- Start Tongue Scraping. It sounds weird, but tongue scraping is surprisingly relaxing. To do it the Ayurvedic way, first examine the coating. Depending on what’s there, it could be telling you something about your digestive health. A yellow color indicates that your digestive fire is too hot, for example, and you should reduce spicy, sour and salty foods. Then, use a tongue cleaner to clear off layers of toxins that have accumulated overnight.
- Drink Warm Water. Before grabbing your morning cup of coffee (which should never be consumed on an empty stomach, by the way) or eating, have some good old H20. “Water, particularly warm to hot water, primes your digestive system.” You can boost water’s cleansing properties by adding alkalizing lemon or drinking it from a copper mug.
- Dry-Brush Your Body. Also called garshana, dry brushing helps slough away dry skin and prep your body for hydration. It also helps with lymphatic draining and blood circulation. To try dry-brushing, use a body brush with natural bristles and start brushing your skin from the tops of your feet using long, methodical strokes and slowly work your way up toward your chest and arms.
- Practice Self-Massage with Oil. Known as the ritual of abhyanga, this practice involves applying warm oil to your body through a gentle massage. Do this before a bath or shower but after dry-brushing (apply the oil in the same way you would dry-brush). According to Ayurvedic texts, this helps soothe dry skin, ward off old age, help you sleep well and cultivate strong, healthy skin. Sesame and ghee are commonly used oils for abhyanga, but there are also specific oils recommended for each dosha (aka the three distinct energies in our bodies). Kucera recommends almond oil for Vata, coconut oil for Pitta and corn oil for Kapha.
- Eat Breakfast by 9 a.m. And we don’t mean grabbing a bagel on your way to work. Instead, opt for something nourishing like cooked oatmeal, making sure to take the time to sit down, relax and enjoy it. Not a breakfast person? Try some stewed or baked fruit, says Kucera. Ah, now you’re ready to greet the day.

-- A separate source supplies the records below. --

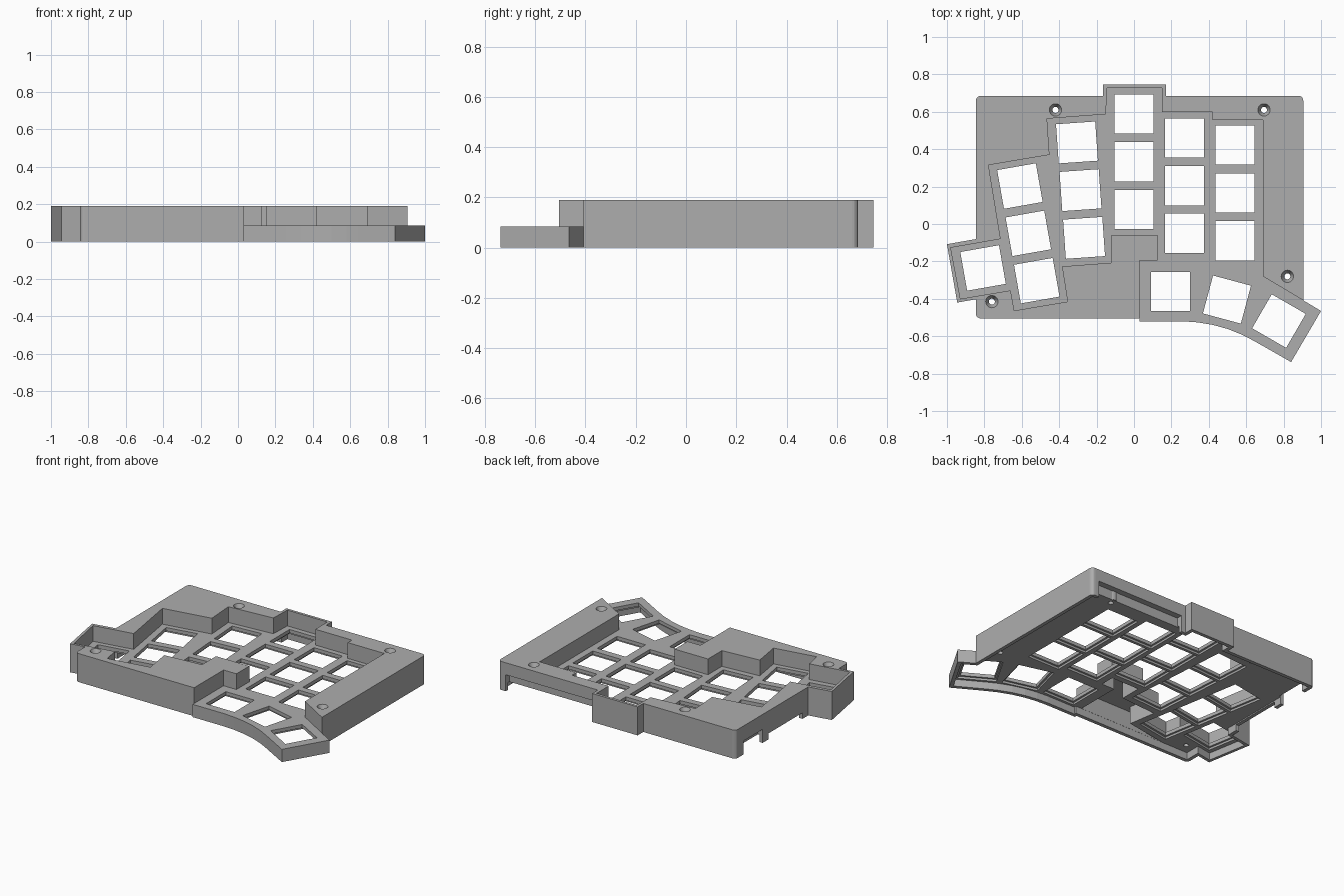
import bpy, bmesh, math
from mathutils import Vector, Matrix

cube = bpy.data.objects.get("Cube")
if cube:
    bpy.data.objects.remove(cube)

TOP, PLATE, WALL = 0.19, 0.085, 0.025

grey = bpy.data.materials.new("matte grey")
grey.use_nodes = True
grey.diffuse_color = (0.42, 0.42, 0.42, 1)
grey.node_tree.nodes["Principled BSDF"].inputs["Base Color"].default_value = (0.42, 0.42, 0.42, 1)


def make_object(name, bm):
    bmesh.ops.recalc_face_normals(bm, faces=bm.faces)
    mesh = bpy.data.meshes.new(name)
    bm.to_mesh(mesh)
    bm.free()
    mesh.materials.append(grey)
    ob = bpy.data.objects.new(name, mesh)
    bpy.context.collection.objects.link(ob)
    return ob


def prism(name, polys, z0, z1):
    """Extrude one or more separate outlines from z0 to z1."""
    bm = bmesh.new()
    for poly in polys:
        face = bm.faces.new([bm.verts.new((x, y, z0)) for x, y in poly])
        ext = bmesh.ops.extrude_face_region(bm, geom=[face])["geom"]
        verts = [v for v in ext if isinstance(v, bmesh.types.BMVert)]
        bmesh.ops.translate(bm, verts=verts, vec=(0, 0, z1 - z0))
    return make_object(name, bm)


def cones(name, spots, r0, r1, z0, z1):
    bm = bmesh.new()
    for x, y in spots:
        bmesh.ops.create_cone(bm, cap_ends=True, segments=24, radius1=r0, radius2=r1,
                              depth=z1 - z0, matrix=Matrix.Translation((x, y, (z0 + z1) / 2)))
    return make_object(name, bm)


def combine(target, tool, operation):
    """Boolean the tool into the target, then discard the tool."""
    tool.hide_render = True
    mod = target.modifiers.new("cut", "BOOLEAN")
    mod.operation, mod.solver, mod.object = operation, "EXACT", tool
    graph = bpy.context.evaluated_depsgraph_get()
    graph.update()
    mesh = bpy.data.meshes.new_from_object(target.evaluated_get(graph))
    target.modifiers.clear()
    target.data = mesh
    bpy.data.objects.remove(tool)


def offset(poly, d):
    """Move every edge of an outline outward by d (inward when negative)."""
    pts = [Vector(p) for p in poly]
    n = len(pts)
    area = sum(pts[i - 1].x * pts[i].y - pts[i].x * pts[i - 1].y for i in range(n))
    d = d if area > 0 else -d
    out = []
    for i, p in enumerate(pts):
        a = (p - pts[i - 1]).normalized()
        b = (pts[(i + 1) % n] - p).normalized()
        na, nb = Vector((a.y, -a.x)), Vector((b.y, -b.x))
        out.append(tuple(p + (na + nb) * d / (1 + na.dot(nb))))
    return out


def box(x0, x1, y0, y1):
    return [(x0, y0), (x1, y0), (x1, y1), (x0, y1)]


def rounded_box(x0, x1, y0, y1, r):
    pts = []
    for k, (x, y) in enumerate(box(x0 + r, x1 - r, y0 + r, y1 - r)):
        for s in range(6):
            a = math.pi * (1 + k / 2 + s / 10)
            pts.append((x + r * math.cos(a), y + r * math.sin(a)))
    return pts


def square(x, y, deg, size):
    rot = Matrix.Rotation(math.radians(deg), 2)
    h = size / 2
    return [tuple(Vector((x, y)) + rot @ Vector(c)) for c in box(-h, h, -h, h)]


# Outlines of the case, its bulges and the thumb wing
body = rounded_box(-0.845, 0.905, -0.505, 0.685, 0.025)
bump = box(-0.165, 0.17, 0.4, 0.745)
pinky = [(-1.0, -0.108), (-0.945, -0.42), (-0.66, -0.37), (-0.685, -0.052)]
curve = [(0.645, -0.627), (0.58, -0.593), (0.5, -0.561), (0.42, -0.539), (0.34, -0.526), (0.26, -0.52)]
thumb = [(0.03, -0.52), (0.03, -0.21), (0.6, -0.21), (0.69, -0.28), (1.0, -0.465), (0.84, -0.738)] + curve

# Outline of the sunken key well
well = [(-0.145, 0.727), (0.15, 0.727), (0.15, 0.6), (0.42, 0.6), (0.42, 0.556),
        (0.69, 0.556), (0.69, -0.28), (1.1, -0.525), (1.1, -0.9), (0.03, -0.9),
        (0.03, -0.195), (0.125, -0.195), (0.125, -0.06), (-0.12, -0.06), (-0.12, -0.207),
        (-0.385, -0.227), (-0.355, -0.415), (-0.64, -0.463), (-0.66, -0.355),
        (-0.928, -0.4), (-0.98, -0.127), (-0.713, -0.08), (-0.778, 0.315),
        (-0.452, 0.37), (-0.465, 0.563), (-0.15, 0.587)]

# Key positions: first key of each column, step, count and tilt
keys = []
for x, y, dx, dy, count, tilt in [
        (-0.807, -0.235, 0, 0, 1, 10), (-0.61, 0.203, 0.045, -0.253, 3, 10),
        (-0.305, 0.436, 0.019, -0.255, 3, 4), (0, 0.588, 0, -0.255, 3, 0),
        (0.27, 0.46, 0, -0.255, 3, 0), (0.54, 0.422, 0, -0.256, 3, 0),
        (0.195, -0.361, 0, 0, 1, 0), (0.497, -0.404, 0, 0, 1, -15),
        (0.775, -0.519, 0, 0, 1, -30)]:
    keys += [(x + dx * i, y + dy * i, tilt) for i in range(count)]

screws = [(-0.42, 0.61), (0.695, 0.61), (0.82, -0.28), (-0.76, -0.415)]

# Solid case
case = prism("keyboard_case", [body], 0, TOP)
for part, height in ((bump, TOP), (pinky, TOP), (thumb, PLATE)):
    combine(case, prism("bulge", [part], 0, height), "UNION")
combine(case, prism("well_cutter", [well], PLATE, 0.4), "DIFFERENCE")

# Hollow underside: shallow below the keys, deep below the raised rim
for part in (body, bump, pinky, thumb):
    inset = offset(part, -0.02 if part is pinky else -WALL + 0.001)
    combine(case, prism("shallow_cutter", [inset], -0.1, 0.048), "DIFFERENCE")
deep = prism("deep_cutter", [offset(body, -WALL)], 0.03, 0.165)
combine(deep, prism("well_wall", [offset(well, 0.02)], -0.1, 0.4), "DIFFERENCE")
combine(case, deep, "DIFFERENCE")

# Connector openings in the back and side walls
for area, height in ((box(0.2, 0.85, 0.645, 0.72), 0.11),
                     (box(-0.9, -0.81, 0.4, 0.6), 0.09),
                     (box(-0.9, -0.81, -0.02, 0.34), 0.04)):
    combine(case, prism("opening_cutter", [area], -0.1, height), "DIFFERENCE")

# Key holes with a wider pocket below each
combine(case, prism("pocket_cutter", [square(*k, 0.236) for k in keys], -0.1, 0.062), "DIFFERENCE")
combine(case, prism("key_cutter", [square(*k, 0.21) for k in keys], -0.1, 0.12), "DIFFERENCE")

# Screw bosses with countersunk holes
combine(case, cones("boss", screws, 0.04, 0.04, 0.05, 0.178), "UNION")
combine(case, cones("screw_cutter", screws, 0.016, 0.016, -0.1, 0.3), "DIFFERENCE")
combine(case, cones("sink_cutter", screws, 0.014, 0.034, 0.15, 0.192), "DIFFERENCE")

- Drink Water the Ayurvedic Way. You’ve heard that practicing mindful eating, or allowing your body to slow down and really focus on the process of chewing and enjoying your food, can help reduce stress levels and improve digestion. And Ayurvedic experts, like our friends at Vasanti Health, believe sipping water slowly and deliberately throughout the day is much more beneficial to your body than sudden gulping. Why? In Ayurvedic medicine, the aim is to always keep your body in as relaxed a state as possible to reduce stress and keep your organs running efficiently. So instead of shocking your system with a sudden gush of ice water, try more frequent, gentle sips of room temperature or warm water.